Speaking with The Journal, economic consultant Mark Grech notes how the Budget 2024 is, like the ones before it, a people-centered exercise that allocates the country’s financial resources in a fair and equitable manner to meet the needs and aspirations of all – leaving no one behind. Measures have been announced taking into consideration different sections of the population: families, workers, pensioners and the elderly, students, those who are buying their own house or flat for the first time, persons with disabilities, children, and even animals.
“The administration is on the right path in focusing on ways to continue addressing rising inflation, a worrying factor that affects people’s quality of life but that is thankfully forecast to decline,” says Grech. “For next year, the government is allocating a further €350 million public funds to help people afford energy and fuel, besides taking other measures to boost purchasing power and, consequently, economic growth. This will generate revenue that can be reinvested in people’s well-being and prosperity.”
Grech notes that, this being a democratic socialist administration, it also made it a point of taking measures to help elevate the standard of living of that section of the population that has become exposed to poverty and social exclusion as a result of the pandemic and the war in Ukraine. The additional COLA is just one example, with 95,000 families to be reached in 2024 as oppoed to this year’s 45,000.

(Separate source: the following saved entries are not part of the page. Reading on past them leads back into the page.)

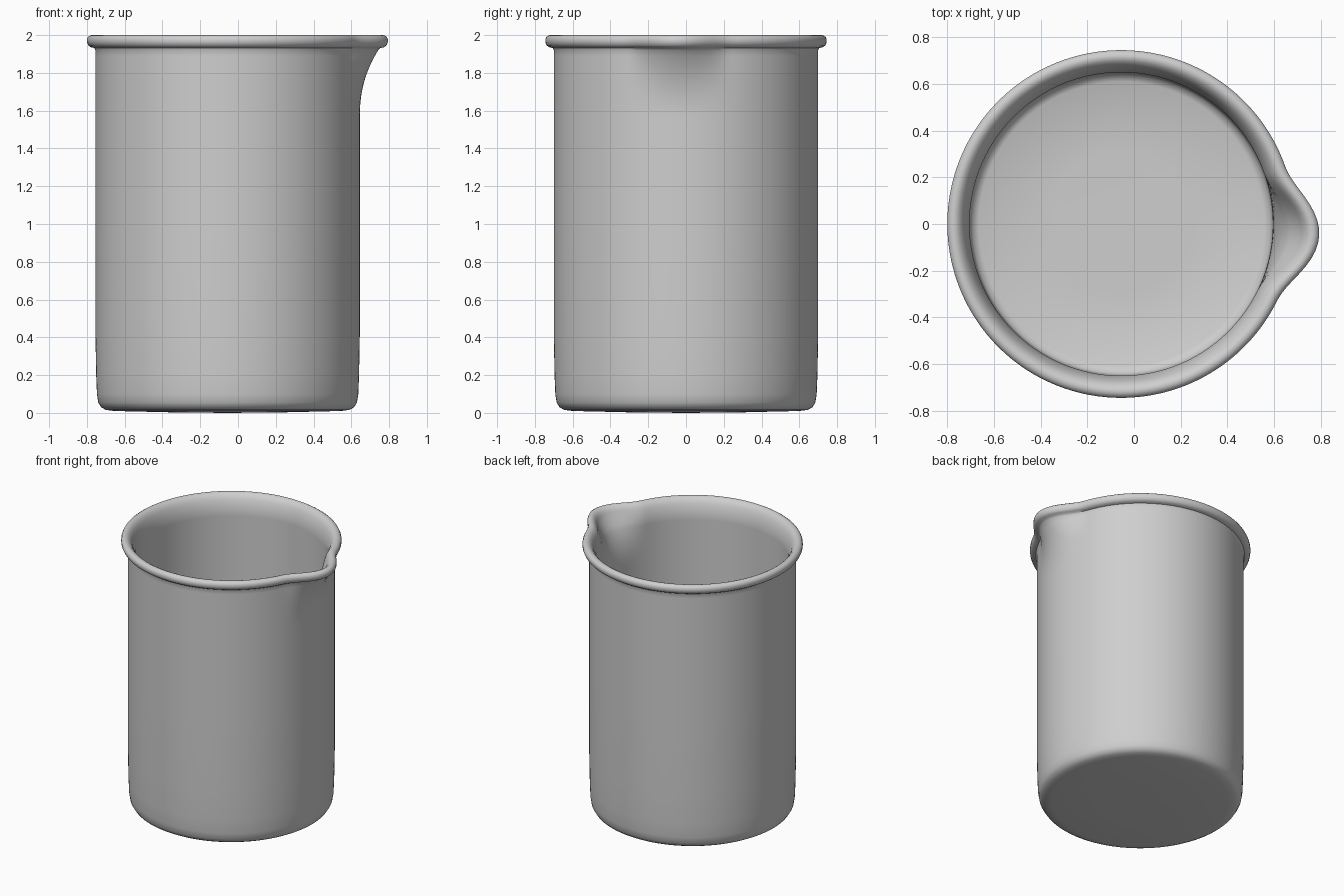
import bpy
import bmesh
import math

cube = bpy.data.objects.get("Cube")
if cube:
    bpy.data.objects.remove(cube, do_unlink=True)

SEGMENTS = 160
CENTRE_X = -0.055
SPOUT_ANGLE = math.radians(-3.4)
SPOUT_HALF_WIDTH = math.radians(23)
SPOUT_REACH = 0.105


def spout_push(angle, z):
    """Outward push that draws the wall and rim into a pouring lip."""
    away = abs(angle - SPOUT_ANGLE)
    away = min(away, 2 * math.pi - away)
    if away > SPOUT_HALF_WIDTH or z < 1.5:
        return 0.0
    across = 0.5 + 0.5 * math.cos(math.pi * away / SPOUT_HALF_WIDTH)
    rise = min(1.0, max(0.0, (z - 1.57) / 0.36))
    return SPOUT_REACH * across * rise ** 2.2


def wall(radius, low, high, steps):
    return [(radius, low + (high - low) * i / steps) for i in range(steps + 1)]


# Half section: underside, outer wall, rolled rim, inner wall, floor
profile = [(0.3, 0.003), (0.6, 0.01), (0.645, 0.016), (0.67, 0.03),
           (0.685, 0.055), (0.692, 0.1), (0.696, 0.2), (0.7, 0.42)]
profile += wall(0.7, 1.0, 1.5, 2) + wall(0.7, 1.56, 1.92, 12)
profile += [(0.706, 1.932), (0.725, 1.936), (0.738, 1.946), (0.745, 1.962),
            (0.745, 1.978), (0.739, 1.991), (0.726, 1.999), (0.712, 2.0),
            (0.698, 1.994), (0.684, 1.98), (0.672, 1.96), (0.66, 1.925)]
profile += wall(0.65, 1.56, 1.88, 10)[::-1]
profile += [(0.65, 1.0), (0.65, 0.4), (0.648, 0.1), (0.638, 0.068),
            (0.61, 0.055), (0.3, 0.05)]

bm = bmesh.new()
rings = []
for radius, z in profile:
    ring = []
    for i in range(SEGMENTS):
        a = SPOUT_ANGLE + 2 * math.pi * i / SEGMENTS
        r = radius + spout_push(a, z)
        ring.append(bm.verts.new((CENTRE_X + r * math.cos(a), r * math.sin(a), z)))
    rings.append(ring)

for lower, upper in zip(rings, rings[1:]):
    for i in range(SEGMENTS):
        j = (i + 1) % SEGMENTS
        bm.faces.new((lower[i], lower[j], upper[j], upper[i]))

# Close the underside and the floor with fans
for ring, z in ((rings[0], 0.0), (rings[-1], 0.05)):
    hub = bm.verts.new((CENTRE_X, 0, z))
    for i in range(SEGMENTS):
        bm.faces.new((hub, ring[i], ring[(i + 1) % SEGMENTS]))
bmesh.ops.recalc_face_normals(bm, faces=bm.faces[:])

mesh = bpy.data.meshes.new("beaker")
bm.to_mesh(mesh)
bm.free()
beaker = bpy.data.objects.new("beaker", mesh)
bpy.context.collection.objects.link(beaker)

# Single light grey material
grey = bpy.data.materials.new("light_grey")
grey.use_nodes = True
colour = (0.62, 0.62, 0.62, 1)
grey.diffuse_color = colour
for node in grey.node_tree.nodes:
    if node.type == "BSDF_PRINCIPLED":
        node.inputs["Base Color"].default_value = colour
mesh.materials.append(grey)

bpy.ops.object.select_all(action="DESELECT")
beaker.select_set(True)
bpy.context.view_layer.objects.active = beaker
bpy.ops.object.shade_smooth_by_angle(angle=math.radians(50))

But that’s not all: while committed to maintaining economic growth, the government is also addressing other long-term challenges, such as the declining Maltese fertility rate, by increasing birth and adoption bonuses from €500 for the first-born or adopted child to €1,000 for subsequent children. In so doing, while providing financial assistance to families, it is encouraging society to address the issue of its declining birth rate.
Mark Grech draws attention to the fact that the government is striking a balance between supporting economic growth and maintaining financial discipline, as evidenced by the measures announced yesterday, which are designed to boost consumer spending and business investment while keeping the national debt and the Budget deficit under control. A sustainable debt level is essential for ensuring that our economy and livelihoods are protected in the face of unforeseen events, as we have learnt during the pandemic and now, as we battle the global inflation crisis.
Grech is confident that the successful implementation of Budget 2024 will lay the groundwork for a Budget 2025 that, in a year’s time, continues building on Malta’s progress in achieving its financial, economic, and social goals.
Photo credit: servizz.gov